**WHAT THE TASK REQUIRES:** In the listing below, the answer starts at the line that has "v.co = Vector((v.co.x" and stops after the line that has "tilt = Matrix.Rotation((0.3"; please repeat that part exactly and nothing more.

**DATA:**
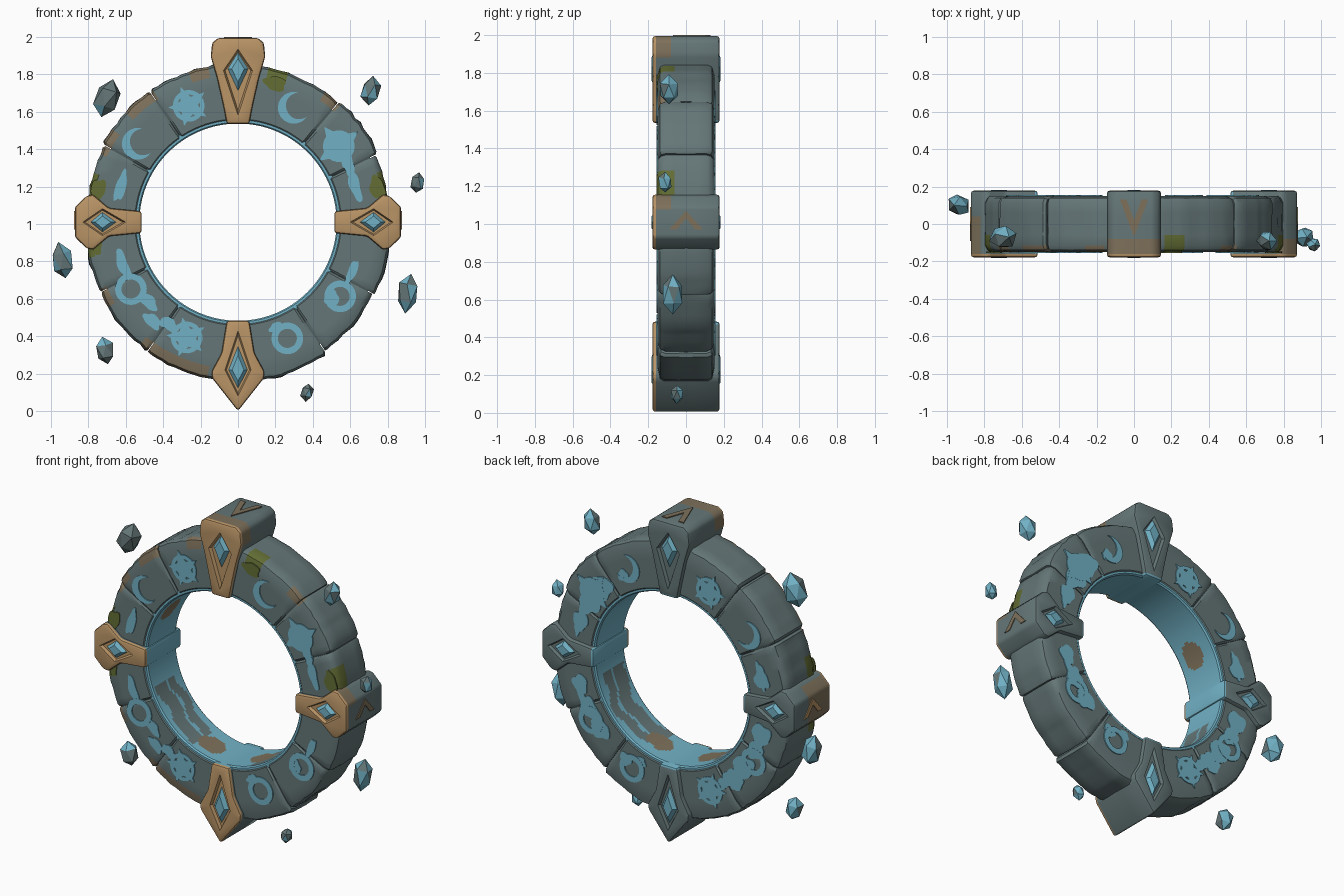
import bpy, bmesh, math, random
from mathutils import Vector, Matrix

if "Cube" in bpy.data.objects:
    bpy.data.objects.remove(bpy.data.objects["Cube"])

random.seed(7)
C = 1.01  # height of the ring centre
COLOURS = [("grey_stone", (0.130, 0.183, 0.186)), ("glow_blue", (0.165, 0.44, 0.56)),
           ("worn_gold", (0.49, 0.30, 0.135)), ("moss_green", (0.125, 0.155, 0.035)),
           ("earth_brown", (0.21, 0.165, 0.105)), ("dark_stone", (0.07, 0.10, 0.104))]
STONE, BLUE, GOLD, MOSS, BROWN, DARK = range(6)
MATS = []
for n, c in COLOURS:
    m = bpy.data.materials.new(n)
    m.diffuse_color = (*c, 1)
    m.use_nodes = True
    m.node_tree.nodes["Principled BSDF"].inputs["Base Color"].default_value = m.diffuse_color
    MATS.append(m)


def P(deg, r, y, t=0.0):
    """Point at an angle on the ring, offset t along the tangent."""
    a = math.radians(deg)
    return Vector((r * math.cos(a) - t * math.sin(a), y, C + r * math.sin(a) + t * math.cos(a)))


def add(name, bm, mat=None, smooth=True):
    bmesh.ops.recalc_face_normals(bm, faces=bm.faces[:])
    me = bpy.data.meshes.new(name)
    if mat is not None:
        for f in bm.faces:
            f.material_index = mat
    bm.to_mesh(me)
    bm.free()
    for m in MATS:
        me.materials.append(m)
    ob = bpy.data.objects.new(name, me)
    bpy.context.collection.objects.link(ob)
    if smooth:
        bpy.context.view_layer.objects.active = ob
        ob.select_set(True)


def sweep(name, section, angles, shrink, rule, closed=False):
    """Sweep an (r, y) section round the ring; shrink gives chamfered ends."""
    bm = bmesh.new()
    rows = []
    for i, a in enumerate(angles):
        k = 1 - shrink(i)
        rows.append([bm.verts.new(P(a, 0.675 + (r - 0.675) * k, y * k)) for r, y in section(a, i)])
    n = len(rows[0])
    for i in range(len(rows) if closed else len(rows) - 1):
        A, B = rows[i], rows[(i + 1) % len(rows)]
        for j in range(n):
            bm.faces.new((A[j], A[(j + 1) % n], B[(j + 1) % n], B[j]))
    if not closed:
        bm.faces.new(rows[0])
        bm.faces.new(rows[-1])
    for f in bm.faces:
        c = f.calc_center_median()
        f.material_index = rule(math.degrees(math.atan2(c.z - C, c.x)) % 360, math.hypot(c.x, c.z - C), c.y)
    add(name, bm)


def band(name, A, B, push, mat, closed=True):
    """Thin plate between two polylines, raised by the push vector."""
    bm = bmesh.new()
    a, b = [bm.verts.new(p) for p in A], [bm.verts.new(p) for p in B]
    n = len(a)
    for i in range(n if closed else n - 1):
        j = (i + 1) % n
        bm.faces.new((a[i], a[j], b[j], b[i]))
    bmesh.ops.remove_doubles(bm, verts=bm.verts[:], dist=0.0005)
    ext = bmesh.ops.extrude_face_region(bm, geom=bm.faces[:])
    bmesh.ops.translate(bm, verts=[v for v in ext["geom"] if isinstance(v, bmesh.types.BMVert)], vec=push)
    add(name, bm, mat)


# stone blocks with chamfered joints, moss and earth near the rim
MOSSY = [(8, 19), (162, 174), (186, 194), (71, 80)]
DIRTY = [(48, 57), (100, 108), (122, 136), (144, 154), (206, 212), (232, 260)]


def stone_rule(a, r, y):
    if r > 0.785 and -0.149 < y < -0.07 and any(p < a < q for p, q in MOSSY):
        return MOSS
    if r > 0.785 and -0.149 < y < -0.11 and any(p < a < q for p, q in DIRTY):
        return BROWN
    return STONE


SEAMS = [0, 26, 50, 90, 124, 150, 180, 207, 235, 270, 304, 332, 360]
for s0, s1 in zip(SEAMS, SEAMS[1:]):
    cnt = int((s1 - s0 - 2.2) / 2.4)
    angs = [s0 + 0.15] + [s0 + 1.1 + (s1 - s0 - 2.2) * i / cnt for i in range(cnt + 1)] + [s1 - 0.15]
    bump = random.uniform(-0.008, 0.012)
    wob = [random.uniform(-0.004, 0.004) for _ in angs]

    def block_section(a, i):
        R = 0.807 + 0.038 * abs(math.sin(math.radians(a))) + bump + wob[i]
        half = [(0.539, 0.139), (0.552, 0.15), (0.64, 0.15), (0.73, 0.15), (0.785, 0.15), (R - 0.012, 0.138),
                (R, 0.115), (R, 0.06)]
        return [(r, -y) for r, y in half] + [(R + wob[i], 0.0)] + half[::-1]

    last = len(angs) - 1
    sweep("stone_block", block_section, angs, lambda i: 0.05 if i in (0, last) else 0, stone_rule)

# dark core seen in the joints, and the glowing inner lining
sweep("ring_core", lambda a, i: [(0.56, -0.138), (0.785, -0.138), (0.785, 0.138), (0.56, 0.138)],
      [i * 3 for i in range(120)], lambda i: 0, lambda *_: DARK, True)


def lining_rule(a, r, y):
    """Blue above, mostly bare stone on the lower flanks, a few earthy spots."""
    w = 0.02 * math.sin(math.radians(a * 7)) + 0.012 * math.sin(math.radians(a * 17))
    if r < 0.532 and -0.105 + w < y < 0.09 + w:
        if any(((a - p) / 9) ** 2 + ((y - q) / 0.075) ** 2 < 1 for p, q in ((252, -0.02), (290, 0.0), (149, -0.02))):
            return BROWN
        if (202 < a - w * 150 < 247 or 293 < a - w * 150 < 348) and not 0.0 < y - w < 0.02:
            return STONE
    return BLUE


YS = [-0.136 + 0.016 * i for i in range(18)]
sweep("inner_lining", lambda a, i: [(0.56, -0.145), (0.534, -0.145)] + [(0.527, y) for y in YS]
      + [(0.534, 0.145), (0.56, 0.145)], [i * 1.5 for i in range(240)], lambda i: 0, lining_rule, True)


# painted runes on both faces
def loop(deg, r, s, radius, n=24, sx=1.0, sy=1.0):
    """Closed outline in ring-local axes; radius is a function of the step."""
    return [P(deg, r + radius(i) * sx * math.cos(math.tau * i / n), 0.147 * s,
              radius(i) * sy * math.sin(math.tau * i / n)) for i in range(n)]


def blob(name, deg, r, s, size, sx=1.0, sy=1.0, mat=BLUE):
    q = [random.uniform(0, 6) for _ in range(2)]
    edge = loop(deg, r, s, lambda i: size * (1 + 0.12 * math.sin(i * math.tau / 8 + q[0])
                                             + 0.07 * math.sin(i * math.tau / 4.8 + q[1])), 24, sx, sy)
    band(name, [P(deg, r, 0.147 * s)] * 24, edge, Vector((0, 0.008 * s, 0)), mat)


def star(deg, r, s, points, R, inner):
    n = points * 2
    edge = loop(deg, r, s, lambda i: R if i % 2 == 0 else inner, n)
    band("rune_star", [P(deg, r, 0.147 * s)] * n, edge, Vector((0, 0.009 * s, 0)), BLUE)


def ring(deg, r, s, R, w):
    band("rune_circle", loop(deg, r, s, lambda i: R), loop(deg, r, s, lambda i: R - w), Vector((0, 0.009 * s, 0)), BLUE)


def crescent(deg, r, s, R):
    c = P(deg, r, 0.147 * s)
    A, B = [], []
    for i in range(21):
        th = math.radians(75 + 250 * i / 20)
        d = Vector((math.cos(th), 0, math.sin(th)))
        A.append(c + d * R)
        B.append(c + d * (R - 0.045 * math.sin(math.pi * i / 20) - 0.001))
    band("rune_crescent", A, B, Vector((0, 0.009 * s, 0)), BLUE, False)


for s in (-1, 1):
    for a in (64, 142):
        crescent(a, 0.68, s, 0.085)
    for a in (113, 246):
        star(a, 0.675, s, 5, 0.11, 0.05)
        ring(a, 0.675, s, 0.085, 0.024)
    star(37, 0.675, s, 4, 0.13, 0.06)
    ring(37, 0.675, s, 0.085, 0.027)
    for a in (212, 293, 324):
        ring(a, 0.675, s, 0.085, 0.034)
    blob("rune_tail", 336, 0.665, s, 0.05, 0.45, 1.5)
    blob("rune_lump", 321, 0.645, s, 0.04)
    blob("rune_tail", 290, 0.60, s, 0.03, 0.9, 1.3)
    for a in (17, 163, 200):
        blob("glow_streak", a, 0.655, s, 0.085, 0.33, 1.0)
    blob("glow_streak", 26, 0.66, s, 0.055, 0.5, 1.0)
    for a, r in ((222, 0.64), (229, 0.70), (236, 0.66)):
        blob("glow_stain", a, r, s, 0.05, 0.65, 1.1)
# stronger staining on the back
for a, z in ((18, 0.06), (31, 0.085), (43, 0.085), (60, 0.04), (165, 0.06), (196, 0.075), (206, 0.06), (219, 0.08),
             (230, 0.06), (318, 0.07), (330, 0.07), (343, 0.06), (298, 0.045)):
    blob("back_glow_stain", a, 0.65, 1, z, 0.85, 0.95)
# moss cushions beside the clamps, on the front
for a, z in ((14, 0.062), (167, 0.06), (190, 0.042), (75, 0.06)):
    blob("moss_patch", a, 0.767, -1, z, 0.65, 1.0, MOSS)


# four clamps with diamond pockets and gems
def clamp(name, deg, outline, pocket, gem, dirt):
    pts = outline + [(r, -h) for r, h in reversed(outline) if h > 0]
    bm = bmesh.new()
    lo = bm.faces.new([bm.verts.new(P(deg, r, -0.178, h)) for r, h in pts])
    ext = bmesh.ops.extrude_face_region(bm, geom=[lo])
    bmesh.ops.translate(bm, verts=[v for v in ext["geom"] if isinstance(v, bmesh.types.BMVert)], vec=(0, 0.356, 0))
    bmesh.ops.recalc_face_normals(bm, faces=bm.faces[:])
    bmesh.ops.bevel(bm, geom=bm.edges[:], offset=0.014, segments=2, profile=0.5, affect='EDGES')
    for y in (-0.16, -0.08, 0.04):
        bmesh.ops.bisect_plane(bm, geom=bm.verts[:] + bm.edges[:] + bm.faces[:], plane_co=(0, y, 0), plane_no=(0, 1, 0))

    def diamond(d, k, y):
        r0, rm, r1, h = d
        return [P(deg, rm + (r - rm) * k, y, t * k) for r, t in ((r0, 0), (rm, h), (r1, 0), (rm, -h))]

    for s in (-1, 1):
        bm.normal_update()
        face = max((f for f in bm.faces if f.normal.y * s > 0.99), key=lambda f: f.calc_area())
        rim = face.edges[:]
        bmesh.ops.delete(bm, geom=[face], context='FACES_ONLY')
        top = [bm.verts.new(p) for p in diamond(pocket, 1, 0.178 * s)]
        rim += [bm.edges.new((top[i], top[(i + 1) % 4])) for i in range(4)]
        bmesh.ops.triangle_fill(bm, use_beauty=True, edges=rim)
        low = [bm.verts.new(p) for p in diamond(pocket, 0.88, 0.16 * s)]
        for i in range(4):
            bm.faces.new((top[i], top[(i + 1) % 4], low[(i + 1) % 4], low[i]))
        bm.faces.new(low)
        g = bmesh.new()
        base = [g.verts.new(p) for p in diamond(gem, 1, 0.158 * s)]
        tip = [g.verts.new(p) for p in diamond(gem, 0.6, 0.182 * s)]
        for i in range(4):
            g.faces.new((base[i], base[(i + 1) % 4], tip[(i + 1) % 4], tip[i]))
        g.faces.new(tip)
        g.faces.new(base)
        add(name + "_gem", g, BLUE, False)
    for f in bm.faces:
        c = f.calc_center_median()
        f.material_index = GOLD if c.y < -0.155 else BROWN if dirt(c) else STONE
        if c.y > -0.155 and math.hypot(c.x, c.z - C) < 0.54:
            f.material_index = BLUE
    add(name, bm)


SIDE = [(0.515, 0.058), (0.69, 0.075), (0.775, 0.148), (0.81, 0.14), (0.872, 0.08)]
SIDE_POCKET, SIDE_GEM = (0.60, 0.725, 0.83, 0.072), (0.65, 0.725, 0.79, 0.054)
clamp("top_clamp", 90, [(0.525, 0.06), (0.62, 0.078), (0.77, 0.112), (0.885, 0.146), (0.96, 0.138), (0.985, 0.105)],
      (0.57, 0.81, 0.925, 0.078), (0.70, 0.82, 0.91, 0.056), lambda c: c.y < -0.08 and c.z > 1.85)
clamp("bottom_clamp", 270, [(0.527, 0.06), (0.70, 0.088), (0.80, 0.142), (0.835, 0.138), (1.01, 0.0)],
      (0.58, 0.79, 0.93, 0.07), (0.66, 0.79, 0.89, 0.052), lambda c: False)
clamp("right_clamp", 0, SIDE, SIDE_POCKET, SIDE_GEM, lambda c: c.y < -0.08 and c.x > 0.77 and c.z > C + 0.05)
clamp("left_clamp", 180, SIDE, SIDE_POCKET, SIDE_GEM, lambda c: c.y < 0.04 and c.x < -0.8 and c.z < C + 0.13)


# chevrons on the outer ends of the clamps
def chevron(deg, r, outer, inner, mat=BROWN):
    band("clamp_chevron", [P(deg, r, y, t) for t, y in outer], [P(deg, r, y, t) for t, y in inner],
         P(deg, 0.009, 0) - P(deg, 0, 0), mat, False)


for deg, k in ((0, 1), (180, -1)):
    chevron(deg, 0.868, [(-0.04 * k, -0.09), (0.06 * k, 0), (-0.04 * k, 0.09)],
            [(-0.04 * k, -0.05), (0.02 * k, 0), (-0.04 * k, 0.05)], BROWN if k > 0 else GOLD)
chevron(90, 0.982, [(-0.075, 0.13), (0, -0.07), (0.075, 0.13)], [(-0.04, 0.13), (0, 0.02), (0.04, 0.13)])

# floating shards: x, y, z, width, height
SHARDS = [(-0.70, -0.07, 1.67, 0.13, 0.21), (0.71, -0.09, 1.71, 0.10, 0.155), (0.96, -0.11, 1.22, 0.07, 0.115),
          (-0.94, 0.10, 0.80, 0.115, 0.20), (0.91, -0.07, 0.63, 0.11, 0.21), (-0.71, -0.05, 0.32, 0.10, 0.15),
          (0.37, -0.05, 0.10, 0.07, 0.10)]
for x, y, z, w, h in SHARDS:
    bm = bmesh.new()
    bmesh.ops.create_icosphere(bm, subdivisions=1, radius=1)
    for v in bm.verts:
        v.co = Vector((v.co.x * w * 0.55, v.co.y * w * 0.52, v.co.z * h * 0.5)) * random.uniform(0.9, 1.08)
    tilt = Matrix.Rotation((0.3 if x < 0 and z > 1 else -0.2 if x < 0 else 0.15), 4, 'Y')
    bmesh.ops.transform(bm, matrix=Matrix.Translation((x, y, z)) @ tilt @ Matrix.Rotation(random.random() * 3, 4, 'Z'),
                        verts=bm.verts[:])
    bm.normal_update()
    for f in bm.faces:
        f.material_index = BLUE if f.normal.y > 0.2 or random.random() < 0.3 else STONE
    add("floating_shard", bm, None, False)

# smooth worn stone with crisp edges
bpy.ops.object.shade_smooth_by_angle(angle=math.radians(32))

**THE ANSWER:**
        v.co = Vector((v.co.x * w * 0.55, v.co.y * w * 0.52, v.co.z * h * 0.5)) * random.uniform(0.9, 1.08)
    tilt = Matrix.Rotation((0.3 if x < 0 and z > 1 else -0.2 if x < 0 else 0.15), 4, 'Y')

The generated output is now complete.